WASHINGTON – An estimated half billion television viewers worldwide witnessed Neil Armstrong take mankind’s first steps on the moon in July 1969, an event that effectively ended the Cold War space race and spurred five ensuing NASA missions to the moon.
Fifty years later, some experts said Thursday that there won’t be one winner of the new space race, but instead an ongoing competition to find and control the moon’s resources.
Kahina Aoudia of Space Partnership International asked space experts about legality and land-ownership concerns should nations began to have permanent activities on the moon. Currently, 108 countries, including the U.S., China and Russia, are bound by the 1967 Outer Space Treaty, which outlines the fundamental aspects of space law.
Auodia moderated a panel discussion about the scientific and business prospects for countries looking to sustain a more permanent presence on the moon.

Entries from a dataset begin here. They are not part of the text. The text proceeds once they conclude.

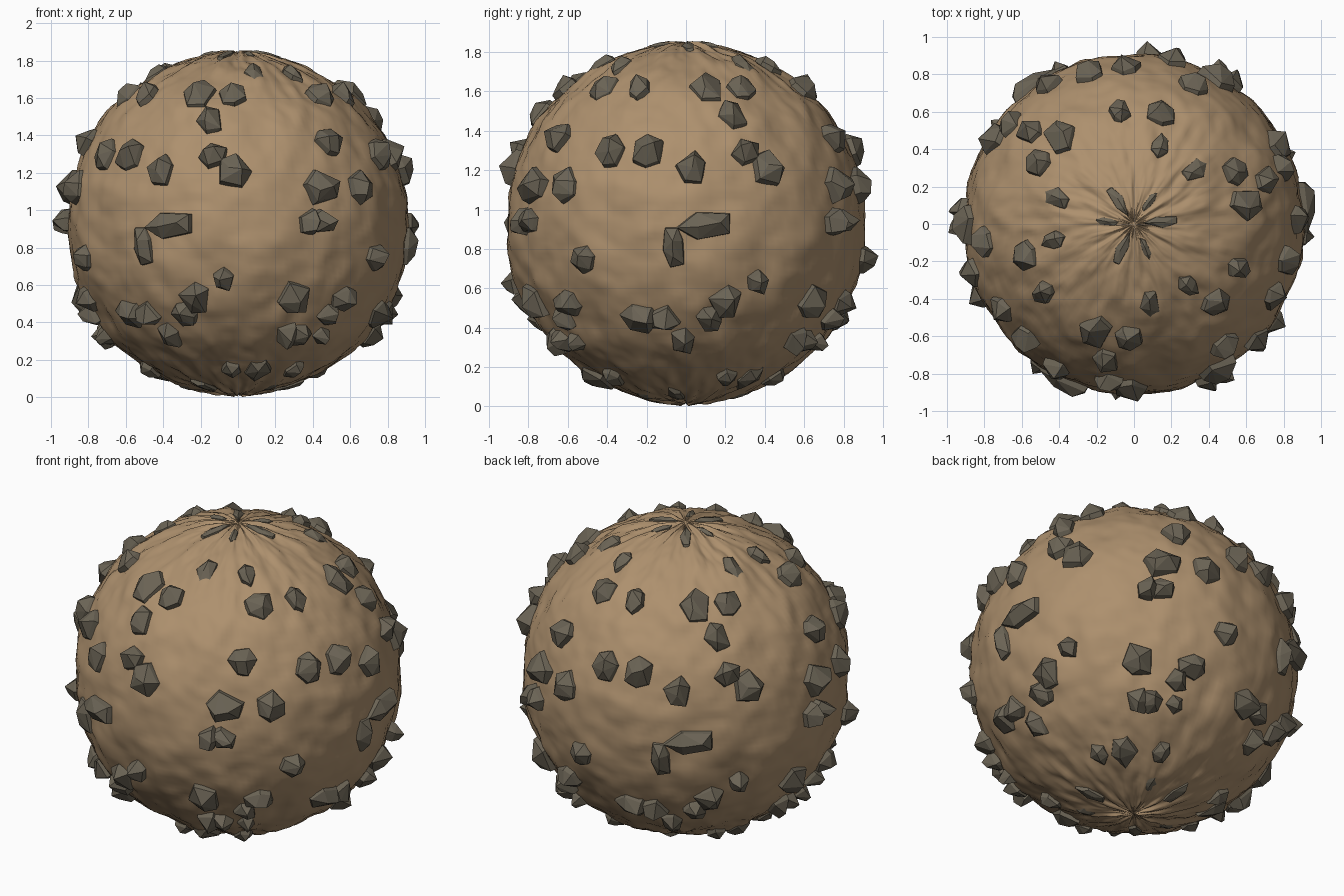
import bpy, bmesh, math, random
from mathutils import Vector, noise

if "Cube" in bpy.data.objects:
    bpy.data.objects.remove(bpy.data.objects["Cube"])

random.seed(4)
R, CZ = 0.912, 0.93
C = Vector((0, 0, CZ))


def material(name, rgb):
    m = bpy.data.materials.new(name)
    m.diffuse_color = (*rgb, 1)
    m.use_nodes = True
    m.node_tree.nodes["Principled BSDF"].inputs["Base Color"].default_value = m.diffuse_color
    return m


def make_object(name, bm, mat):
    me = bpy.data.meshes.new(name)
    bm.to_mesh(me)
    bm.free()
    me.materials.append(mat)
    ob = bpy.data.objects.new(name, me)
    bpy.context.collection.objects.link(ob)
    return ob


sand = material("tan earth", (0.42, 0.28, 0.155))
stone = material("grey brown stone", (0.145, 0.125, 0.09))


def bump(d):
    """Soft relief that repeats three times round the vertical axis."""
    az = 3 * math.atan2(d.y, d.x)
    lat = math.asin(max(-1, min(1, d.z)))
    p = Vector((1.3 * math.cos(az), 1.3 * math.sin(az), lat * 3.6))
    return (0.016 * noise.noise(p + Vector((3, 7, 1)))
            + 0.011 * noise.noise(p * 2.1 + Vector((9, 2, 5)))
            + 0.006 * noise.noise(p * 4.3))


# Lumpy ball of earth
bm = bmesh.new()
bmesh.ops.create_uvsphere(bm, u_segments=180, v_segments=110, radius=1)
for v in bm.verts:
    d = v.co.normalized()
    v.co = C + d * (R + bump(d))
for f in bm.faces:
    f.smooth = True
make_object("earth_ball", bm, sand)


def add_rock(bm, az, z, w, h, tilt, out):
    """Faceted pebble (hull of two rings and a ridge), repeated every 120 degrees."""
    n = random.choice((5, 6))
    start = random.random() * 6
    shape = []
    for i in range(n):
        g = start + (i + random.uniform(-.2, .2)) * math.tau / n
        s = random.uniform(.95, 1.12)
        shape.append((s * math.cos(g), s * math.sin(g), -1))
        s *= random.uniform(.74, .92)
        shape.append((s * math.cos(g), s * math.sin(g), random.uniform(.2, .45)))
    px, py = random.uniform(-.25, .25), random.uniform(-.25, .25)
    rx, ry = (.3, .05) if w > h else (.05, .3)
    shape += [(px + rx, py + ry, 1), (px - rx, py - ry, random.uniform(.75, .95))]

    t = math.radians(tilt)
    lat = math.asin((z - CZ) / R)
    for turn in (0, 120, 240):
        a = math.radians(az + turn)
        d = Vector((math.cos(a) * math.cos(lat), math.sin(a) * math.cos(lat), math.sin(lat)))
        east = Vector((-math.sin(a), math.cos(a), 0))
        north = d.cross(east)
        verts = []
        for u, v, k in shape:
            x, y = u * w / 2, v * h / 2
            x, y = x * math.cos(t) - y * math.sin(t), x * math.sin(t) + y * math.cos(t)
            q = (d * R + east * x + north * y).normalized()
            verts.append(bm.verts.new(C + q * (R + (-0.04 if k < 0 else out * k))))
        res = bmesh.ops.convex_hull(bm, input=verts)
        junk = {g for g in res["geom_interior"] + res["geom_unused"]
                if isinstance(g, bmesh.types.BMVert)}
        bmesh.ops.delete(bm, geom=list(junk), context='VERTS')


# Rocks of one third of the ball: azimuth and size, grouped by height
BANDS = {
    1.83: [(4, .24), (55, .15)],
    1.73: [(-48, .17), (41, .22)],
    1.61: [(-44, .19), (-23, .17), (10, .23), (27, .18)],
    1.47: [(18, .19)],
    1.36: [(-53, .17)],
    1.29: [(-27, .19), (-13, .18), (21, .16)],
    1.21: [(2, .19), (28, .20)],
    1.12: [(-60, .22), (-43, .19)],
    0.94: [(-65, .15), (-60, .15)],
    0.75: [(-35, .19)],
    0.63: [(25, .14)],
    0.53: [(14, .21), (52, .21), (-47, .17)],
    0.45: [(-17, .20), (-8, .17), (9, .16), (-52, .15)],
    0.34: [(-1, .18), (52, .17), (-62, .14), (-51, .12)],
    0.15: [(43, .22), (-51, .15), (26, .16)],
    0.06: [(-11, .22), (-51, .15)],
}

bm = bmesh.new()
for z, band in BANDS.items():
    # toward the poles rocks grow thin, upright and flush with the ground
    c = math.sqrt(1 - ((z - CZ) / R) ** 2)
    for az, size in band:
        wide = random.uniform(.85, 1.15) * min(1, .15 + 1.05 * c)
        add_rock(bm, az, z, size * wide, size * random.uniform(.9, 1.1),
                 random.uniform(-25, 25) * c, .012 + .07 * min(1, max(.1, 2 * c - .55)))
# Hook-shaped slab at the equator: a bar and a leg
add_rock(bm, 7, .92, .36, .15, 7, .07)
add_rock(bm, -4, .81, .13, .26, 5, .06)
bmesh.ops.recalc_face_normals(bm, faces=bm.faces[:])
make_object("rocks", bm, stone)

“There’s not going to be one single moment in which the flag is planted and we say the race has been won. It’s going to be a crafting of norms over time that will ultimately define who is succeeding in this new market,” said Dan Hendrickson, an official at NASA contractor Astrobotic Technology, Inc.
From a legal perspective, Pamela Meredith, chair of KMA Zuckert, a law firm specializing in space law, said it would be fine for countries to establish moon bases, absent any military activities. It’s illegal, however, to appropriate land or claim sovereignty over any areas of the moon.
She noted that the biggest legal issues on the moon will be over exclusivity and inspection rights, which are products of fierce international competition to locate and colonize the most marketable parts of the moon.
“The moon has to be used for peaceful purposes,” Meredith said. She pointed out that these “peaceful purposes” can be debated, making it difficult to stop countries from militarizing the moon.
However, she and others also warned that the United States may be behind in the new space race to the moon, one that would allow nations to explore new economic opportunities on the moon.
Earlier this year, China became the first country to land a spacecraft on the far side of the moon. In addition, Israeli scientists are set to launch the first private spacecraft to the moon Friday, which will be powered by a SpaceX rocket.
China and India both plan to send additional unmanned spacecraft to the moon by the end of the year, a feat NASA is hoping to match, according to Aoudia.
Meredith said that countries like China, India and Russia are throwing tremendous amounts of money at this race. “A space race is healthy because it commits resources and that’s what we need. And at the same time, while there is a space race among nations, there is also a lot of opportunities for private companies,” she said.
In November, NASA selected nine U.S. companies to bid on NASA delivery services to the lunar surface through Commercial Lunar Payload Services contracts worth $2.6 billion over the next 10 years. Sarah Noble, a program scientist at the NASA Planetary Sciences Division, said the new partnerships greatly reduce risk and costs for the agency’s mission to return to the moon.
NASA bidder Moon Express, which plans to mine the moon’s resources with its lunar spacecraft, wants to find out where the moon’s resources are for extraction, something that cannot happen without efficient, cheap lunar transportation, said Ben Roberts, vice president of government affairs at the company.
Astrobotic Technology, Inc. develops space robotics technology for lunar and planetary missions. Hendrickson, vice president of business development of the company, said cost-efficient transportation to-and-from the moon is key to NASA’s mission.